3.6 An Alternative Approach to Defining Economics

Learning Objectives

By the end of this section, you will be able to:

  • Describe an alternative definition of economics.
  • Understand the basis for framing an alternative definition of economics.

The preceding presentation centered on deconstructing and then challenging the orthodox definition of economics.  Of central concern throughout is the way in which the orthodox definition of economics potentially handcuffs the economist into viewing economic activity through a very narrow and specific lens.  Given the problems associated with the orthodox definition of economics, a concerned student may be apt to ask, what does an alternative definition of economics look like?  The answer to this question is that there are many possible alternative definitional variations.

The structure of an alternative definition of economics can take many forms, although the overall essence of alternative definitions is frequently similar.  With regard to structure, some alternative definitions are apt to simplify economic activity to its most basic form.  For example, economics can be the study of how human beings must work together, and with nature, to produce those things that fulfill the material needs and wants of society.  In other instances alternative definitions of economics seek to reduce the definition to the essential characteristics of an economy.  For example, economics can be defined as the study of how human beings organize production, distribution, and consumption.  Still in other instances alternative definitions of economics focus on interdisciplinary facets of the structure of economic decision making.  For instance, economics can be defined as the study of how cultural norms, social institutions, political structures, and general decision making processes influence human behavior toward economic ends.

Importantly, each of the possible definitional structures stipulated above appear to avoid the pitfalls that plague the orthodox definition of economics.  First, none of the above alternative definitional possibilities assumes scarcity. Rather, each definition is open to the possibility of differing forms of economic organization and a diversity of ways to meet societal needs and wants.  Second, none of the above alternative definitional structures make unprovable assumptions about individual human behavior and motivation. Rather, the social elements of the organization of economic activity are emphasized, opening the door to analyzing how individuals respond to social conditions.  Third, none of the above alternative definitional structures predicates endless want and the need and desirability for endless economic growth. Rather, each is open to the possibility of alternative economic structures that can be coordinated to operate within the limits of the natural biosphere.

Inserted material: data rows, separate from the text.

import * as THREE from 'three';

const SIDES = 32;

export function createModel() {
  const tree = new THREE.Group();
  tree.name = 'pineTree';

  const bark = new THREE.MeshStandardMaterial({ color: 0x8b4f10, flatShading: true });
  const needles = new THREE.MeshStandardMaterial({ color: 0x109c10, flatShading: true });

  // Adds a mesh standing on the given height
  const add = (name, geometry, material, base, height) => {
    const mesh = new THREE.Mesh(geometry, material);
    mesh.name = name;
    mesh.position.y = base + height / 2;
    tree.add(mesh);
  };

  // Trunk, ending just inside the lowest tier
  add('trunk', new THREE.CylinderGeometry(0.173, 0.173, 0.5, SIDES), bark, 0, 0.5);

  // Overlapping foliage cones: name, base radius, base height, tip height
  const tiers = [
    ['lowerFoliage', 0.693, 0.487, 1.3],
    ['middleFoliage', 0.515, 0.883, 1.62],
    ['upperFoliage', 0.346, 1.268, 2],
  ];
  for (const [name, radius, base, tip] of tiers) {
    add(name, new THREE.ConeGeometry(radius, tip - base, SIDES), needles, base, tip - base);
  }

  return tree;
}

Going forward, within the context of the alternative perspectives developed within this textbook, and in addition to the above definitional structures, the following definition of economics is suggested.

Economics – Is the study of social provisioning, in which an understanding of the development of political economies is rooted in social, political, natural, and cultural processes.

 

License

Icon for the Creative Commons Attribution 4.0 International License

3.6 An Alternative Approach to Defining Economics by Rice University is licensed under a Creative Commons Attribution 4.0 International License, except where otherwise noted.

Share This Book